While summer brings a lush array of fantastic foliage and blooming exuberance, for me winter is about the details. Evergreen structure is important and when you plan any new bed thoughts of winter interest is a great starting point. As I walk through our garden in the winter I find myself amazed by the smallest things.
New growth on a polemonium caught my eye with its multi-colored resistance to the cold. This is a little bit of life that has withstood the rain and cold and still manages to hang on. As we clean up the garden this stalk will be removed but for a few moments I was able to appreciate it.
Another small player in the scheme of the garden is Cyclamen hederifolium. It is dormant during the summer, blooms in the fall , and has wonderfully bright foliage all through winter and into spring. It is not a plant that you are going to base an entire garden on but it provides something fresh when many other plants are on their way down.
Lamium ‘Ghost’ is not in bloom during the winter and will lose much of its own foliage, but it still can serve a wonderful purpose. Being a shade plant often means the leaves that cast the shade fall and create a brown mat during the winter. The silver crowns of the lamium peak up through the debris and shine their brightest. It is an accent that was probably not planned but a little surprise that can be enjoyed.
Sitting next to the lamium in the garden was the Golden greater woodrush which I don’t know if I had ever noticed before. It is a very lush bed in the summer full of golds and silvers. But the humble luzula had somehow escaped my attention until now. The leaves of Luzula sylvatica ‘Aurea’ were undamaged by the heavy early frosts and the color was bright and clean. It seems like some evergreen grasses might still have their foliage but look damaged or worn out. This was definitely not the case.

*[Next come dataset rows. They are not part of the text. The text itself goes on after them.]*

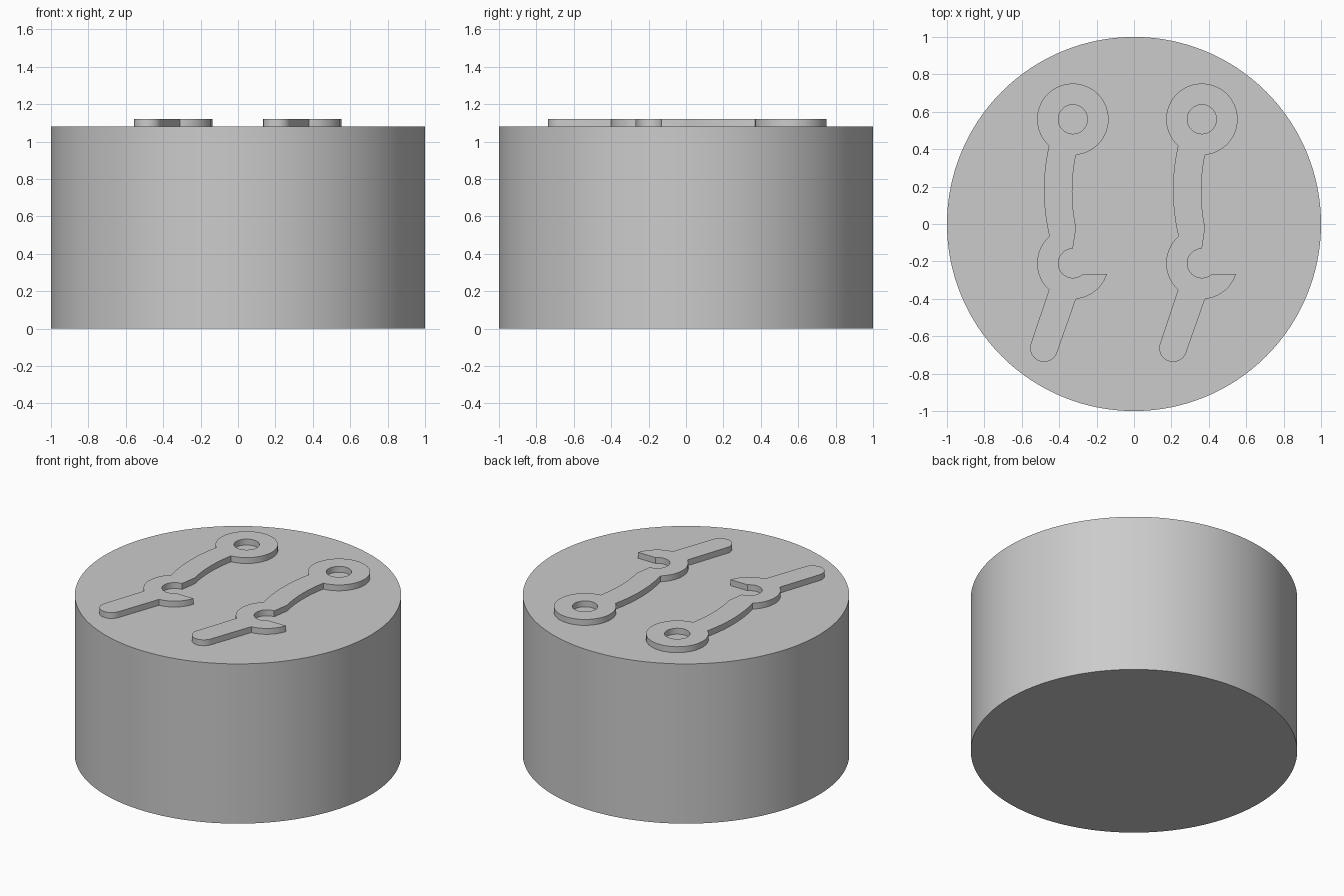
import bpy, bmesh, math
from mathutils import Vector

if "Cube" in bpy.data.objects:
    bpy.data.objects.remove(bpy.data.objects["Cube"])

BASE_H, TOP_H = 1.08, 1.12

grey = bpy.data.materials.new("plain grey")
grey.diffuse_color = (0.6, 0.6, 0.6, 1)
grey.use_nodes = True
grey.node_tree.nodes["Principled BSDF"].inputs["Base Color"].default_value = grey.diffuse_color


def arc(c, r, a0, a1, n):
    """Points on a circle from angle a0 to a1 in degrees."""
    return [(c[0] + r * math.cos(math.radians(a0 + (a1 - a0) * i / n)),
             c[1] + r * math.sin(math.radians(a0 + (a1 - a0) * i / n))) for i in range(n + 1)]


def bow(p, q, sag, n=12):
    """Inner points of a shallow bow from p to q, pushed by sag along -x."""
    return [(p[0] + (q[0] - p[0]) * t - 4 * sag * t * (1 - t), p[1] + (q[1] - p[1]) * t)
            for t in (i / n for i in range(1, n))]


def finish(bm, name):
    bmesh.ops.recalc_face_normals(bm, faces=bm.faces)
    mesh = bpy.data.meshes.new(name)
    bm.to_mesh(mesh)
    bm.free()
    mesh.materials.append(grey)
    obj = bpy.data.objects.new(name, mesh)
    bpy.context.collection.objects.link(obj)
    bpy.ops.object.select_all(action='DESELECT')
    obj.select_set(True)
    bpy.context.view_layer.objects.active = obj
    bpy.ops.object.shade_smooth_by_angle(angle=math.radians(30))
    return obj


# Round base
bm = bmesh.new()
bmesh.ops.create_cone(bm, cap_ends=True, segments=128, radius1=1, radius2=1, depth=BASE_H)
bmesh.ops.translate(bm, verts=bm.verts, vec=(0, 0, BASE_H / 2))
finish(bm, "round_base")

# Latch outline: eye ring, bowed neck, open hook, rounded tail
eye, hook, tail = (-0.327, 0.56), (-0.327, -0.21), (-0.481, -0.663)
ring = arc(eye, 0.191, 228, -85, 48)
throat = arc(hook, 0.078, 90, 313, 28)
lip = arc(hook, 0.191, -17.5, -85, 12)
cap = arc(tail, 0.074, -18, -198, 20)
back = arc(hook, 0.191, 228, 131, 16)
neck_end = (-0.31, -0.02)
outline = (ring + bow(ring[-1], neck_end, 0.02) + [neck_end] + throat
           + lip + cap + back + bow(back[-1], ring[0], 0.028))
hole = arc(eye, 0.078, 0, 360, 36)[:-1]


def latch(name, dx):
    bm = bmesh.new()
    edges = []
    for loop in (outline, hole):
        vs = [bm.verts.new((x + dx, y, TOP_H)) for x, y in loop]
        edges += [bm.edges.new((vs[i - 1], vs[i])) for i in range(len(vs))]
    bmesh.ops.triangle_fill(bm, edges=edges, use_beauty=True, normal=Vector((0, 0, 1)))
    # Thicken downwards, sinking slightly into the base
    new = bmesh.ops.extrude_face_region(bm, geom=bm.faces[:], use_keep_orig=True)
    low = [g for g in new["geom"] if isinstance(g, bmesh.types.BMVert)]
    bmesh.ops.translate(bm, verts=low, vec=(0, 0, BASE_H - 0.005 - TOP_H))
    finish(bm, name)


latch("left_latch", 0)
latch("right_latch", 0.69)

I recommend that you go take a stroll through your garden, if you are not too snowed in that is, and see what little surprises there are to be found. As you plan out future beds or look to add just one more plant, remember to think about all the small surprises that can be found in winter.